Light touchpaper and re-tyre

A potentially good car wrong-footed by rubber choice – BMW M4 CS –

One thing I enjoy about BMW’s current range of M cars is that you never quite know what you’re going to get. It makes life less easy to predict. Who’d have thought, for instance, that the highly specialised and expensive M4 GTS would be perhaps the worst M car I’d driven, or that the simple, no-frills M2 would turn out to be one of the best?

So it was anything but obvious to me what kind of car this new M4 CS would be. Would I love it, or hate it? In yet another surprising turn of events, the answer turned out to be both.

The CS sits in the gap between the standard M4 (which costs around £60,000) and the aforementioned and underwhelming GTS (which costs a staggering £120,000). It might be significantly less money than the GTS but don’t bother trying to justify the near £90,000 list price in terms of kit added over the standard M4, because you’ll get nowhere near.

It has an additional 30bhp, bespoke springs, dampers, bars, wheels and tyres and reprogrammed steering. It now has a carbon-fibre roof, splitter, rear spoiler and diffuser and a carbon-fibre reinforced plastic bonnet. With some interior trim removed it’s 32kg lighter than a standard M4.

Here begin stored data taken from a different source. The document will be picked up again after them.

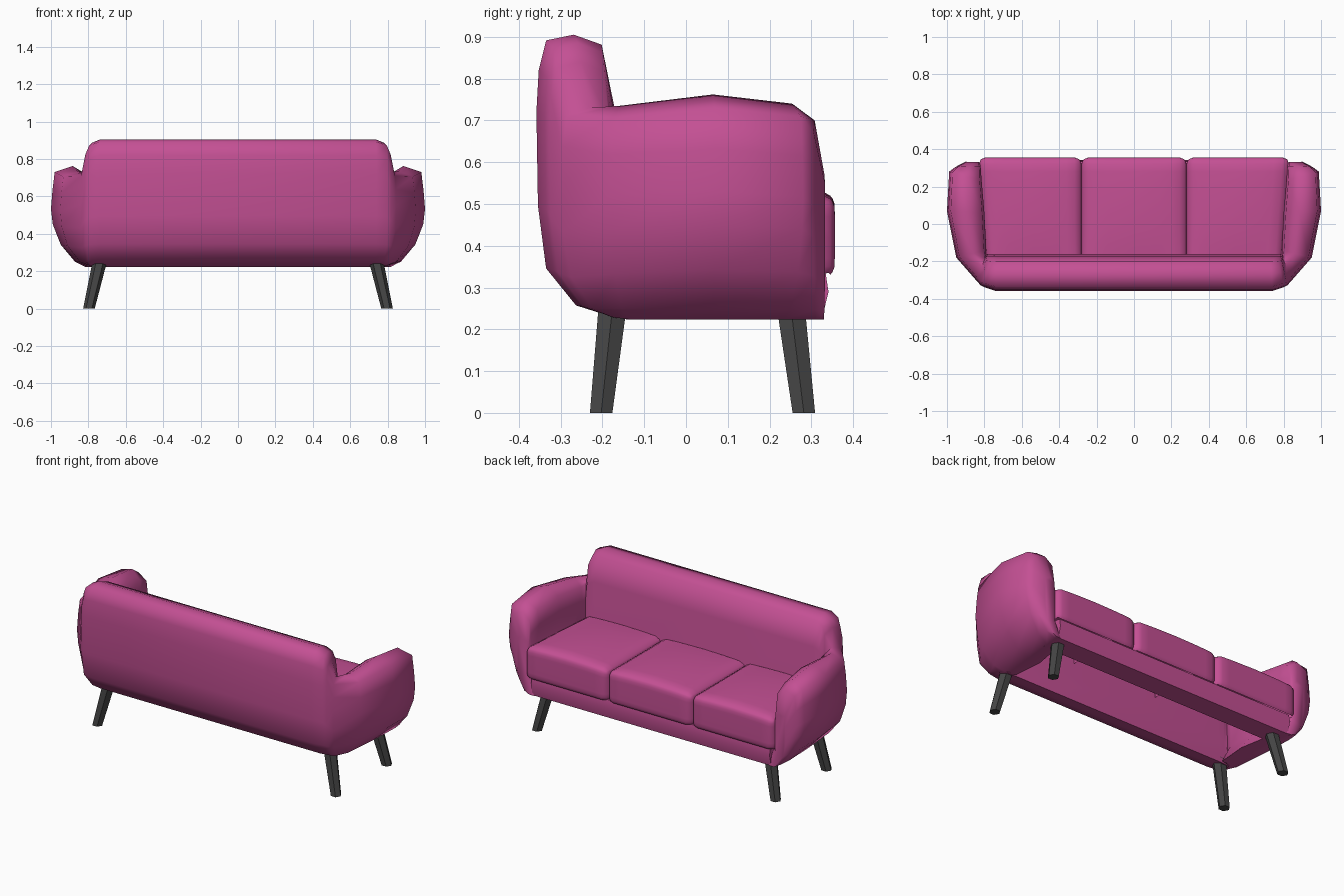
import bpy, bmesh, math
from mathutils import Vector

cube = bpy.data.objects.get("Cube")
if cube:
    bpy.data.objects.remove(cube, do_unlink=True)


def material(name, rgb):
    m = bpy.data.materials.new(name)
    m.use_nodes = True
    m.diffuse_color = (*rgb, 1)
    bsdf = next(n for n in m.node_tree.nodes if n.type == 'BSDF_PRINCIPLED')
    bsdf.inputs["Base Color"].default_value = (*rgb, 1)
    return m


PINK = material("pink_fabric", (0.55, 0.08, 0.295))
GREY = material("dark_grey_wood", (0.06, 0.06, 0.06))
FLOOR = 0.223  # height of the underside of the upholstery


def finish(name, bm, mat, angle):
    mesh = bpy.data.meshes.new(name)
    bm.to_mesh(mesh)
    bm.free()
    mesh.materials.append(mat)
    ob = bpy.data.objects.new(name, mesh)
    bpy.context.collection.objects.link(ob)
    bpy.ops.object.select_all(action='DESELECT')
    ob.select_set(True)
    bpy.context.view_layer.objects.active = ob
    bpy.ops.object.shade_smooth_by_angle(angle=math.radians(angle))


def loft(name, rings, mat, angle):
    """Skin closed rings of equal length and cap both ends."""
    bm = bmesh.new()
    loops = [[bm.verts.new(p) for p in ring] for ring in rings]
    n = len(loops[0])
    for a, b in zip(loops, loops[1:]):
        for i in range(n):
            j = (i + 1) % n
            bm.faces.new((a[i], a[j], b[j], b[i]))
    bm.faces.new(loops[0])
    bm.faces.new(loops[-1])
    bmesh.ops.recalc_face_normals(bm, faces=bm.faces)
    finish(name, bm, mat, angle)


# Shell sections: (across from inner to outer, share of the height)
BACK = [(-.2, 0), (.14, .02), (.49, .05), (.875, .18), (.98, .4), (1, .73),
        (.97, .875), (.875, .98), (.52, 1), (.16, .965), (0, .75), (-.03, .24)]
ARM = [(-.5, 0), (-.1, 0), (.32, .05), (.74, .22), (.95, .42), (1, .57),
       (.96, .76), (.9, .94), (.42, 1), (.06, .92), (0, .75), (0, .26)]

# Stations from the middle of the back round to the arm front:
# inner point, outer point, top height, blend from back to arm section
STATIONS = [
    ((0, -.172), (0, -.358), .905, 0),
    ((.73, -.172), (.74, -.358), .905, 0),
    ((.765, -.172), (.80, -.338), .885, 0),
    ((.785, -.172), (.82, -.328), .84, .1),
    ((.79, -.17), (.845, -.30), .73, .5),
    ((.79, -.14), (.95, -.18), .735, .9),
    ((.80, .06), (1.0, .07), .762, 1),
    ((.815, .235), (.988, .28), .74, 1),
    ((.82, .31), (.955, .305), .70, 1),
    ((.825, .33), (.90, .333), .57, 1),
]


def section(station, side):
    inner, outer, top, k = station
    inner, outer = Vector(inner), Vector(outer)
    ring = []
    for (t0, h0), (t1, h1) in zip(BACK, ARM):
        p = inner.lerp(outer, t0 + (t1 - t0) * k)
        ring.append((p.x * side, p.y, FLOOR + (h0 + (h1 - h0) * k) * (top - FLOOR)))
    return ring


# Back and arms as one wrapped, hollow-bottomed shell
rings = [section(s, -1) for s in reversed(STATIONS[1:])]
rings += [section(s, 1) for s in STATIONS]
loft("back_and_arms", rings, PINK, 70)

# Front rail below the cushions
RAIL = [(.2, FLOOR), (.325, FLOOR), (.341, .29), (.334, .335), (.2, .35)]
loft("front_rail", [[(x, y, z) for y, z in RAIL] for x in (-.797, .797)], PINK, 40)


def hidden(face):
    """Cushion cells left open: bottom, rear and the flat part of the sides."""
    c = face.calc_center_median()
    flat_side = abs(c.x) > .99 and c.y < .75 and c.z < .25
    return c.z < -.99 or c.y < -.99 or flat_side


# Seat cushions: tight, crowned, open-bottomed covers; outer ones widen forwards
def cushion(name, side):
    half = Vector((.281, .259, .1))
    r = .036
    bm = bmesh.new()
    bmesh.ops.create_cube(bm, size=2)
    bmesh.ops.subdivide_edges(bm, edges=bm.edges[:], cuts=7, use_grid_fill=True)
    bmesh.ops.recalc_face_normals(bm, faces=bm.faces)
    bmesh.ops.delete(bm, geom=[f for f in bm.faces if hidden(f)], context='FACES')
    for v in bm.verts:
        u = Vector([math.copysign(abs(c) ** .5, c) for c in v.co])
        p = Vector([a * b for a, b in zip(u, half)])
        core = Vector([max(r - h, min(h - r, c)) for c, h in zip(p, half)])
        core.y = min(p.y, half.y - r)  # rear edge runs straight into the back
        off = p - core
        if off.length > 0:
            p = core + off.normalized() * r
        if u.z > 0:
            p.z += .025 * (1 - u.x ** 2) * (1 - .6 * u.y ** 2)
        if side:
            width = .51 + .04 * (p.y / half.y + 1) / 2
            p.x = side * (.281 + (p.x / half.x + 1) / 2 * width)
            if side < 0:
                p.x = min(p.x, -.281)
        v.co = p + Vector((0, .097, .42))
    if side < 0:
        bmesh.ops.reverse_faces(bm, faces=bm.faces[:])
    finish(name, bm, PINK, 70)


for label, side in (("left", 1), ("middle", 0), ("right", -1)):
    cushion(label + "_seat_cushion", side)


# Splayed, tapered legs
def leg(name, side, foot_y, top_y):
    def ring(x, y, z, rad):
        turns = [math.tau * i / 6 for i in range(6)]
        return [(side * (x + rad * math.cos(a)), y + rad * math.sin(a), z) for a in turns]
    loft(name, [ring(.797, foot_y, 0, .031), ring(.737, top_y, .26, .039)], GREY, 20)


for label, side in (("left", 1), ("right", -1)):
    leg(label + "_front_leg", side, -.203, -.175)
    leg(label + "_rear_leg", side, .282, .25)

It’s not as if it’s even that quick: forgive me for wheeling out the now ubiquitous term of reference that is the Nürburgring lap time, but I find it instructive that its 7min 38sec is just six seconds quicker than that recorded by a Honda Civic Type R, despite the BMW having half as much power again and costing the thick end of three times as much. It will accelerate to 62mph in 3.9sec (against 4.2sec for a standard M4) and has a top speed of 174mph.

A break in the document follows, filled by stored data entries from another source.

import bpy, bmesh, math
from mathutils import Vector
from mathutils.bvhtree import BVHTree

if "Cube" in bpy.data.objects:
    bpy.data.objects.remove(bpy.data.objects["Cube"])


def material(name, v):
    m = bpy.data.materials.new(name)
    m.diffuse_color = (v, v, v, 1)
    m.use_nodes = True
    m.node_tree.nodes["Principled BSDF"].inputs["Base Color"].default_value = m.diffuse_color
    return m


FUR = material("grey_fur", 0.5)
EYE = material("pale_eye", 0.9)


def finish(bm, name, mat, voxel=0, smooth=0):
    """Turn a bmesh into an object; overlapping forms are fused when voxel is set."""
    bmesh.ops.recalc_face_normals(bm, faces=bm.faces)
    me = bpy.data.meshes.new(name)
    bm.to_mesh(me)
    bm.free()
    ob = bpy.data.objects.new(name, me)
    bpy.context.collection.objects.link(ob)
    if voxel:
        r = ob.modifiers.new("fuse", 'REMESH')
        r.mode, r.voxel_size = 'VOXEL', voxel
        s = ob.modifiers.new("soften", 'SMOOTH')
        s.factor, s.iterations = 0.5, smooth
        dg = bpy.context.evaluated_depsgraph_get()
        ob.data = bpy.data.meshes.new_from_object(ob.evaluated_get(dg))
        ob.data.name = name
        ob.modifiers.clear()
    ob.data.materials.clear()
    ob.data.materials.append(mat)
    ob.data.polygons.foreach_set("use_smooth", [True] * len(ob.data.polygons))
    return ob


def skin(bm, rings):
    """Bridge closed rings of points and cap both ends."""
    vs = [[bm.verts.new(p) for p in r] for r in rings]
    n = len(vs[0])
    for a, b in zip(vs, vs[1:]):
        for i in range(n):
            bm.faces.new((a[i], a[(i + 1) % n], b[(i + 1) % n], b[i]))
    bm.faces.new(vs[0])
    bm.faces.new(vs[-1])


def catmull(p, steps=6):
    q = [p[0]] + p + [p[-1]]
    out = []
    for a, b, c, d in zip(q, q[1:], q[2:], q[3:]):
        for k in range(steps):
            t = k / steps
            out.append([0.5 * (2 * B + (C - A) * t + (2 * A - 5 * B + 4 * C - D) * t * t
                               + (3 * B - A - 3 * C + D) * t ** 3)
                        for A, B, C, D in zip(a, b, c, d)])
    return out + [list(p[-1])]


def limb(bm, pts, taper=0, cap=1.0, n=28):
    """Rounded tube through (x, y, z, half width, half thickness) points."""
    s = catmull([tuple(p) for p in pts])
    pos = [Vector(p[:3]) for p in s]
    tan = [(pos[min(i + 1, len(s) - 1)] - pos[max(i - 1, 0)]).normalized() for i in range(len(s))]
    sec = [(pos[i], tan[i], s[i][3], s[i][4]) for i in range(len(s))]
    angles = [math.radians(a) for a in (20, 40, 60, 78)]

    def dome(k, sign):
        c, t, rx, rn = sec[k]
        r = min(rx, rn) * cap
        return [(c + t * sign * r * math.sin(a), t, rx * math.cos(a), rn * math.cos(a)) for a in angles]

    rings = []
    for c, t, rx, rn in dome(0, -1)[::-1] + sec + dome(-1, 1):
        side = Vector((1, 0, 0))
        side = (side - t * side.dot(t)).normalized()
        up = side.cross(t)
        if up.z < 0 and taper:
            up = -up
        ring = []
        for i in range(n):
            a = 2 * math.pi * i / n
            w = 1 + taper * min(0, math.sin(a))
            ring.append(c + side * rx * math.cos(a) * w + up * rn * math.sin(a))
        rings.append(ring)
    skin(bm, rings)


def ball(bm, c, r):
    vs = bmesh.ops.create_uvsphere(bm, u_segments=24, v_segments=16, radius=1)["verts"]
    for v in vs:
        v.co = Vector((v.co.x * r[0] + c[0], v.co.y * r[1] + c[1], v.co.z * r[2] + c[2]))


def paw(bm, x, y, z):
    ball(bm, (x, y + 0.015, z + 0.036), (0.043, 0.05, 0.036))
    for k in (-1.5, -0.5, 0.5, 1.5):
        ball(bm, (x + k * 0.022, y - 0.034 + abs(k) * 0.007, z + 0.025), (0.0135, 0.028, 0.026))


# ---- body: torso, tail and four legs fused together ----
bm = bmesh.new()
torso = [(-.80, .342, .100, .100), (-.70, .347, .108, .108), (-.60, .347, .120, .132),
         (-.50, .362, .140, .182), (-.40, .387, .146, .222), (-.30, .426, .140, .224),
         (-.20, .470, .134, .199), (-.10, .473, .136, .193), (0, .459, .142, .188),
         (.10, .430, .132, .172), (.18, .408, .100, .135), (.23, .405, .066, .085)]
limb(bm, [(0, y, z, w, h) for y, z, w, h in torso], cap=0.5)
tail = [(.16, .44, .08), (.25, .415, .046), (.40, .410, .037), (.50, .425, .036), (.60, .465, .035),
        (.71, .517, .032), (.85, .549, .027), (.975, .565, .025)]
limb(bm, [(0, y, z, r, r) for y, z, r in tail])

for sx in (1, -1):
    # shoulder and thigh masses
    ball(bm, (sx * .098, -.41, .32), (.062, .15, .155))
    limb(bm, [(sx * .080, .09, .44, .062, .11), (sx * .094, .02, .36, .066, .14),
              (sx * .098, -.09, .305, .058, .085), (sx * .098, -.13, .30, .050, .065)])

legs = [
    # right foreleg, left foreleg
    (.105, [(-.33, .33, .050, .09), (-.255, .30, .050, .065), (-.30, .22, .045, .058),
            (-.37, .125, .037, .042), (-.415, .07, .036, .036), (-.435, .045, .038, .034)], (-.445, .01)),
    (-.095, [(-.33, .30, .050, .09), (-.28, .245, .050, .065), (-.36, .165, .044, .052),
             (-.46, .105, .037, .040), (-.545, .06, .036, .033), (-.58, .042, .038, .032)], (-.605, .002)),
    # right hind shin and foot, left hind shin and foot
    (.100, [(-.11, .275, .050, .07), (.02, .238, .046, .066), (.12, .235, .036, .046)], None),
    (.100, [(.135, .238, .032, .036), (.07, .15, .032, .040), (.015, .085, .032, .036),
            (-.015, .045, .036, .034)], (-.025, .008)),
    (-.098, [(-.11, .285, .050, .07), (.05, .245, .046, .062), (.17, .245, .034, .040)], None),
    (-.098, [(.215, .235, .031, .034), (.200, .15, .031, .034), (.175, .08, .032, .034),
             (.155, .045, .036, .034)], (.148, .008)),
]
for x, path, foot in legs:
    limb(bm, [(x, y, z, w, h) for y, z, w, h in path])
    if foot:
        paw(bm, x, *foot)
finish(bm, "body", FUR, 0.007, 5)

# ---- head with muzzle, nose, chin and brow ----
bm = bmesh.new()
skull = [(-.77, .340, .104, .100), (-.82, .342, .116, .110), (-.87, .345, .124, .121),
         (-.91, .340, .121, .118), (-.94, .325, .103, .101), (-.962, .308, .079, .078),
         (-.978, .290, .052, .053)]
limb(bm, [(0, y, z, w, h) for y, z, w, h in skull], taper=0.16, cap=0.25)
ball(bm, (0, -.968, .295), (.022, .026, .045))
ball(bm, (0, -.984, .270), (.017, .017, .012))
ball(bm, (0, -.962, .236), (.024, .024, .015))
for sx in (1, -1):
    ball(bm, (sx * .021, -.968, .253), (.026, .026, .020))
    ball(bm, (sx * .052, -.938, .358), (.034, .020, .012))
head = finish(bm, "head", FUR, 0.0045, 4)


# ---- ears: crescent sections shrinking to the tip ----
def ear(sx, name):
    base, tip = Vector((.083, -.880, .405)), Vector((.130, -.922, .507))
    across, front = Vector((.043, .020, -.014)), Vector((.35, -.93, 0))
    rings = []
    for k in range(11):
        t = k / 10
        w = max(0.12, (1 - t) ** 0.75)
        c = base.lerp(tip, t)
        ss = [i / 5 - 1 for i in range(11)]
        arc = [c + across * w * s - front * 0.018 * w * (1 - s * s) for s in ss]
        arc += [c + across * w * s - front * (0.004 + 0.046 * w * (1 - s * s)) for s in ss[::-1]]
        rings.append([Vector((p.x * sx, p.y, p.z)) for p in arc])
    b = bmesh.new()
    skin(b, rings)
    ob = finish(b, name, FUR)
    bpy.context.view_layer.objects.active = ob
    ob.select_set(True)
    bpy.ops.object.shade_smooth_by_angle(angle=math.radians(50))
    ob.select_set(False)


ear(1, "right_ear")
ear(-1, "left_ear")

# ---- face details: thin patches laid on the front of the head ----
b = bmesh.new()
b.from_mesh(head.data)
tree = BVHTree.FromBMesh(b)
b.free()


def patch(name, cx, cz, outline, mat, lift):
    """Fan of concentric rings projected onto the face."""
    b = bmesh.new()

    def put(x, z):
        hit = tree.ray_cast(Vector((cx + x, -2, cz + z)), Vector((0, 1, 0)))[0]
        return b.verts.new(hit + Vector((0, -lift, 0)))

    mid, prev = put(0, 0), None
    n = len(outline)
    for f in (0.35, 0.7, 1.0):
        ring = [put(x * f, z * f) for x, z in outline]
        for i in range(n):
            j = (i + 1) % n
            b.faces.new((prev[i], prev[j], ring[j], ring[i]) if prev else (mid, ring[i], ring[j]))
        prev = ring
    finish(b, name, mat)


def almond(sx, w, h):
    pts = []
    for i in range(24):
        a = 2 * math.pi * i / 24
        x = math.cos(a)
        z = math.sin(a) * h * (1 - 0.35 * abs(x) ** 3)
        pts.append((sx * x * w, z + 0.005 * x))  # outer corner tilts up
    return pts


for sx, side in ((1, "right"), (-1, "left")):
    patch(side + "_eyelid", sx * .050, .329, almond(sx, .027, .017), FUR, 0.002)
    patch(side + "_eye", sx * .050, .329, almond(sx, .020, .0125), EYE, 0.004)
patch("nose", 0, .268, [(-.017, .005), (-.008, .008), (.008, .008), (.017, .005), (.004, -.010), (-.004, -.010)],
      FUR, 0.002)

I first drove it on a track or, more accurately, a streaming wet and very bumpy track, and it was horrid.

True, its Michelin Cup 2 tyres are not suited to such conditions but I’ve driven plenty of others on the same tyres on equally awful surfaces and not felt an overwhelming desire to park up and go and find something less treacherous to do instead.

It wanted to oversteer everywhere, including in a straight line.

Yet when I drove out of the circuit gates, turned right and hoofed it up the road, it was like a different machine. Here I found a car that scared me not at all, but instead enchanted me with its incisive steering, excellent ride quality and linear power delivery.

It felt special in a way a standard M4 never has, providing a driving experience that was memorable for as many of the right reasons that on the track had been wrong.

And at once it occurred to me that if you had a set of normal Michelin tyres (which can be specified), then there might be a quite a special car here, and certainly the best M4 created to date.

If you’re the sort of person who’d like something like a Porsche 911 Carrera S but needs rear seats worthy of the name, it’s certainly worth a closer look.



Price £89,130 Engine 3.0 litres, 6 cylinders, turbocharged Power 454bhp@7000rpm Torque 442lb ft@1850rpm Weight 1580kg Power to weight 287bhp per tonne Transmission eight-speed automatic, rear-wheel drive 0-62mph 3.9sec Top speed 174mph Economy 34mpg CO2 197g/km